Test cases brought to High Court over claims move breached constitutional rights
Financial disaster: drivers bought licences from other licence holders for up to £100,000 before liberalisation. Photograph: Aidan Crawley
Many taxi drivers suffered a “financially disastrous overnight catastrophe” as a result of the unlawful, unreasonable and unfair liberalisation of the taxi licensing regime in 2000 and are entitled to damages, the High Court has been told.
Drivers who bought licences from other licence holders for up to £100,000 had their constitutional rights to property, equal treatment and to earn a livelihood breached when their value was wiped out overnight in 2000, Michael Collins SC said.
Some drivers bought licences as late as August 2000; by November, licences could be acquired for about £5,000.
Counsel was opening actions by three taxi drivers – Alphonsus Muldoon, Vincent Malone and Thomas Kelly – which are regarded as test cases for actions by some 1,200 other drivers arising from liberalisation of the licensing regime.
The case of Dublin-based Mr Muldoon, the first being opened, is against the Minister for Environment and Local Government, the State and Dublin City Council.
Mr Muldoon (66) bought a licence from another driver for £80,000 in 1998, plus a £3,000 licence fee.
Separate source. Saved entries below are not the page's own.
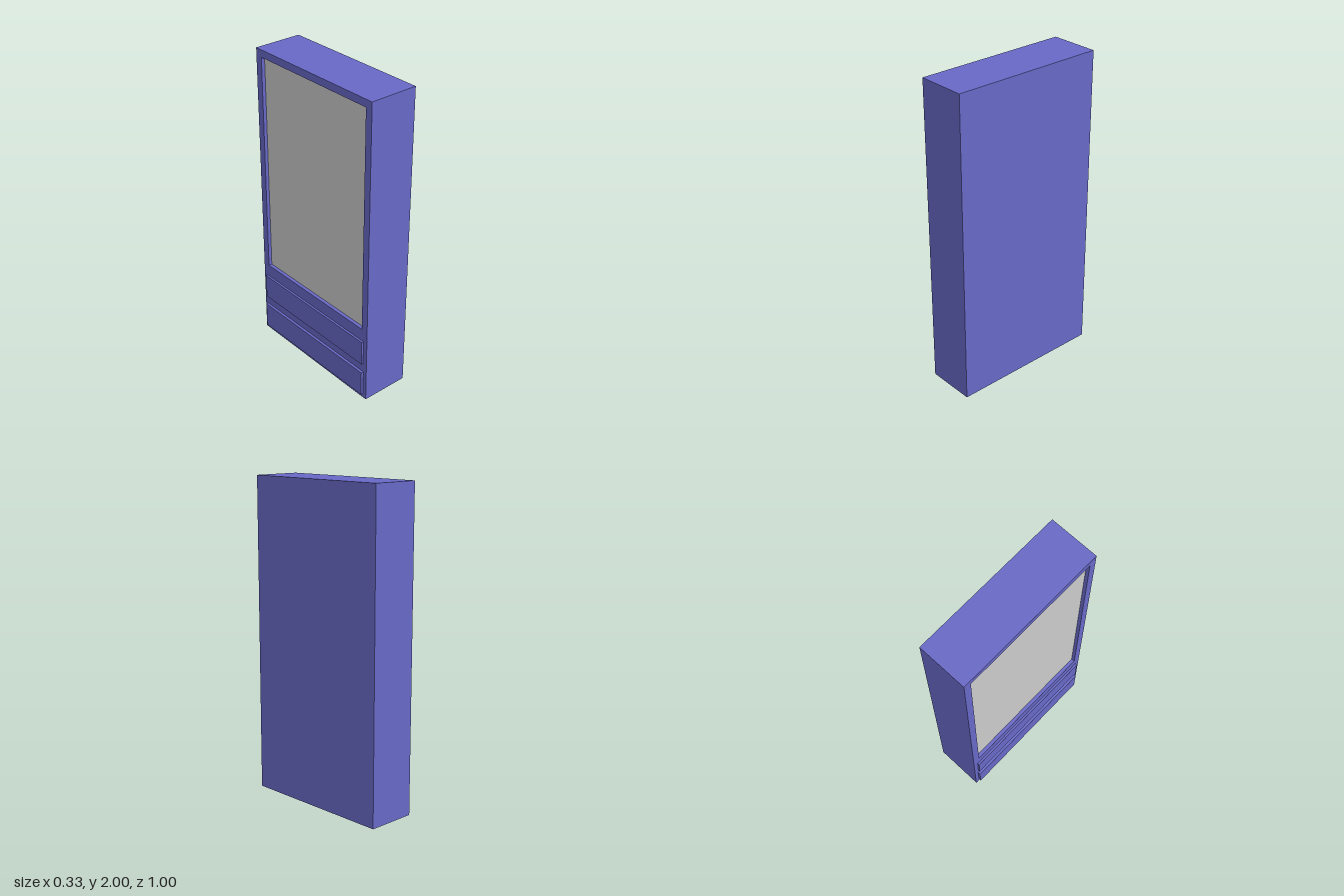
import * as THREE from 'three';

const blue = new THREE.MeshStandardMaterial({ color: 0x6868c6 });
const grey = new THREE.MeshStandardMaterial({ color: 0xcccccc });

// Box given by its limits on each axis
function box(name, [x0, x1], [y0, y1], [z0, z1], material) {
  const mesh = new THREE.Mesh(new THREE.BoxGeometry(x1 - x0, y1 - y0, z1 - z0), material);
  mesh.position.set((x0 + x1) / 2, (y0 + y1) / 2, (z0 + z1) / 2);
  mesh.name = name;
  return mesh;
}

// Rectangle traced on a shape or a hole path
function rect(path, x0, y0, x1, y1) {
  path.moveTo(x0, y0);
  path.lineTo(x1, y0);
  path.lineTo(x1, y1);
  path.lineTo(x0, y1);
  path.closePath();
  return path;
}

export function createModel() {
  const group = new THREE.Group();
  group.name = 'cabinet';
  const right = 0.166, face = -0.149, recess = -0.124;

  // Solid carcass behind the recessed panel
  group.add(box('carcass', [recess, right], [0, 2], [-0.5, 0.5], blue));

  // Face frame with the tall opening, extruded towards -x
  const outline = rect(new THREE.Shape(), -0.5, 0, 0.5, 2);
  outline.holes.push(rect(new THREE.Path(), -0.453, 0.51, 0.453, 1.953));
  const frameGeometry = new THREE.ExtrudeGeometry(outline, { depth: recess - face, bevelEnabled: false });
  frameGeometry.rotateY(-Math.PI / 2);
  const frame = new THREE.Mesh(frameGeometry, blue);
  frame.name = 'faceFrame';
  frame.position.x = recess;
  group.add(frame);

  // Grey panel set into the opening
  group.add(box('insetPanel', [recess - 0.002, recess + 0.002], [0.51, 1.953], [-0.453, 0.453], grey));

  // Two drawer fronts standing proud of the frame
  group.add(box('upperDrawer', [-0.163, face], [0.263, 0.427], [-0.47, 0.47], blue));
  group.add(box('lowerDrawer', [-0.166, face], [0.03, 0.2], [-0.474, 0.474], blue));

  return group;
}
He claims the new regulations deprived him of an anticipated substantial asset he aimed to use for pension purposes.
He paid for it with his £40,000 life savings and by remortgaging his home for the other £40,000. While he was later paid €13,000 compensation under the Taxi Hardship Scheme, that did not compensate him for the loss, he claims.
As a result of the new licensing regime, he was unable to meet mortgage repayments over certain periods, his earning capacity and health were affected and he has been unable to provide for a pension.
The court heard no new licences were issued in Dublin over a 10-year period from 1978 beyond the approved number of 1,800. During the 1990s, approval was given for some extra licences. Mr Muldoon claims, when he sought to enter the trade in 1994, he was told he would have to buy a licence from an existing licence holder.
The actions, being heard by Mr Justice Michael Peart, are expected to run for several weeks. The judge will decide the issue of liability first. The defendants deny any liability.